Moreover, once you have a completed schedule, please make sure it has an escalation point and is signed off by senior management, it needs to be agreed by an organisation that you can start the shredder after a while because records, after all, are extremely important and are worthing of keeping.
Whilst we’re on the topic; organisations should obviously consider the expanded set of rights data subjects enjoy under the GDPR – I’ve been on the unfortunate end of a very strange HR webinar in which the delegates were told they would need to delete HR data if requested but the exemptions were not mentioned causing people to flap…. – just because there is a right to erasure doesn’t mean its automatically granted that an organisation has to destroy the information. Otherwise, every one would be walking up to the police and tax man asking them to get rid of any data about them. I mean people can ask you but doesn’t mean it actually has to happen.
Erasure (Article 17) only applies to the legal basis processing of consent, and only partially applies to Contract Necessity, Vital Interests, Legitimate Interests and Member State Law. It does not apply to Legal Obligation or Public Interest processing. On top of it not applying to legal obligation and public interest there are exemptions for erasure such as freedom of expression, archiving for public interest, scientific/historical/statistical research and/or legal claims (also see Article 12). It only partially applies in the situation where the records are no longer necessary, the records are irrelevant, they are out of date, they are being unlawfully processed or you have a legal obligation to erase.

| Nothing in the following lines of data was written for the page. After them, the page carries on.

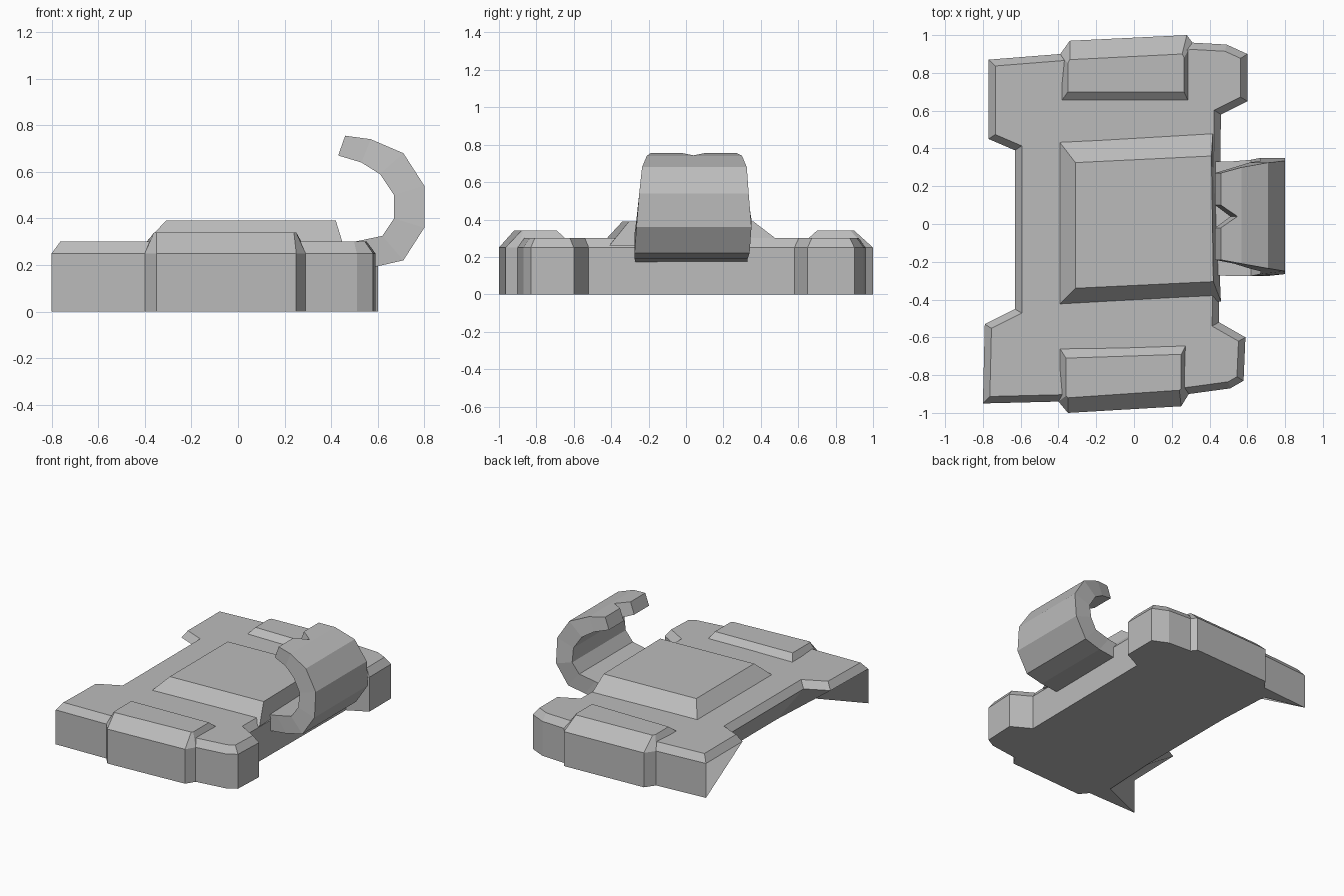
import bpy
import bmesh
from mathutils import Vector

cube = bpy.data.objects.get("Cube")
if cube:
    bpy.data.objects.remove(cube, do_unlink=True)

grey = bpy.data.materials.new("plain_grey")
grey.use_nodes = True
COLOUR = (0.5, 0.5, 0.5, 1)
grey.diffuse_color = COLOUR
grey.node_tree.nodes["Principled BSDF"].inputs["Base Color"].default_value = COLOUR


def finish(bm, name):
    bmesh.ops.recalc_face_normals(bm, faces=bm.faces)
    mesh = bpy.data.meshes.new(name)
    bm.to_mesh(mesh)
    bm.free()
    mesh.materials.append(grey)
    obj = bpy.data.objects.new(name, mesh)
    bpy.context.collection.objects.link(obj)
    return obj


def bridge(bm, a, b):
    for i in range(len(a)):
        j = (i + 1) % len(a)
        bm.faces.new((a[i], a[j], b[j], b[i]))


def stack(name, layers):
    """Solid made of outlines at rising heights: [(z, points), ...]."""
    bm = bmesh.new()
    rings = [[bm.verts.new((x, y, z)) for x, y in pts] for z, pts in layers]
    for low, high in zip(rings, rings[1:]):
        bridge(bm, low, high)
    bm.faces.new(rings[0])
    bm.faces.new(rings[-1])
    return finish(bm, name)


def inset(points, d):
    """Shrink a counter-clockwise outline by d, with mitred corners."""
    out = []
    for i, p in enumerate(points):
        p = Vector(p)
        e1 = (p - Vector(points[i - 1])).normalized()
        e2 = (Vector(points[(i + 1) % len(points)]) - p).normalized()
        n1, n2 = Vector((-e1.y, e1.x)), Vector((-e2.y, e2.x))
        out.append(tuple(p + (n1 + n2) * d / (1 + n1.dot(n2))))
    return out


# Main slab with four corner wings and a chamfered top
outline = [(.45, -.52), (.46, .58), (.6, .65), (.6, .9), (.49, .95), (.31, .96),
           (-.39, .9), (-.77, .87), (-.77, .45), (-.63, .39),
           (-.63, -.45), (-.79, -.53), (-.8, -.95), (-.4, -.94), (.29, -.9),
           (.51, -.87), (.58, -.83), (.59, -.6)]
# The floor is undercut between and beneath the wings on one side
undercut = {8: (-.47, .8), 9: (-.45, .4), 10: (-.45, -.4), 11: (-.47, -.81)}
floor = [undercut.get(i, p) for i, p in enumerate(outline)]
stack("body_slab", [(0, floor), (.25, outline), (.3, inset(outline, .036))])

# Raised side blocks
base_left = [(-.42, .6), (-.39, .9), (-.34, .97), (.28, 1), (.31, .96), (.31, .6)]
top_left = [(-.35, .7), (-.35, .85), (-.34, .87), (.255, .9), (.265, .88), (.265, .7)]
stack("left_side_block", [(0, base_left), (.25, base_left), (.34, top_left)])
base_right = [(-.43, -.6), (-.4, -.94), (-.35, -1), (.25, -.965), (.29, -.9), (.3, -.59)]
top_right = [(-.36, -.71), (-.36, -.91), (-.35, -.92), (.24, -.88), (.25, -.87), (.25, -.69)]
stack("right_side_block", [(0, base_right), (.25, base_right), (.34, top_right)])

# Raised centre panel
stack("centre_panel", [
    (.26, [(-.43, .48), (.42, .53), (.46, -.41), (-.43, -.46)]),
    (.39, [(-.31, .325), (.41, .36), (.42, -.305), (-.31, -.34)])])

# Curled plate: outer and inner curve points, then its two side limits in y
outer = [(.42, .17), (.58, .19), (.71, .22), (.8, .36), (.8, .54), (.71, .68),
         (.57, .74), (.46, .755)]
inner = [(.42, .285), (.5, .3), (.62, .325), (.67, .4), (.67, .5), (.61, .59),
         (.53, .64), (.43, .67)]
sides = [(-.27, .33), (-.275, .33), (-.275, .34), (-.265, .35), (-.25, .335),
         (-.235, .325), (-.21, .3), (-.19, .27)]
NOTCH = (-.02, .04, .1)

bm = bmesh.new()
rings = []
for k, (o, i, (y0, y1)) in enumerate(zip(outer, inner, sides)):
    columns = (y0, *NOTCH, y1)
    ring = []
    for (x, z), (px, pz), order in ((o, outer[k - 1], columns), (i, inner[k - 1], columns[::-1])):
        for y in order:
            # The tip has a small V notch cut into its middle
            t = .8 if k == len(outer) - 1 and y == NOTCH[1] else 0
            ring.append(bm.verts.new((x + (px - x) * t, y, z + (pz - z) * t)))
    rings.append(ring)
for a, b in zip(rings, rings[1:]):
    bridge(bm, a, b)
for ring in (rings[0], rings[-1]):
    for j in range(4):
        bm.faces.new((ring[j], ring[j + 1], ring[8 - j], ring[9 - j]))
finish(bm, "curled_plate")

So no, just because someone requests erasure, doesn’t mean it actually has to happen and people should calm down about looking for updated retention schedules and actually start putting them into action. Focus on getting authorisation to destroy records that are past retention as I’ve seen many records being kept ‘just because’ or ‘out of sight out of mind’ in an offsite storage somewhere or because an information asset register hasn’t been completed so they didn’t know they had them in the first place.
GDPR should stand for Good Documented Practice (with) Records and so here is your opportunity to sort the records management out in your organisation. You cannot be compliant with GDPR if you don’t know what you have, why you have it and how long you need to keep it.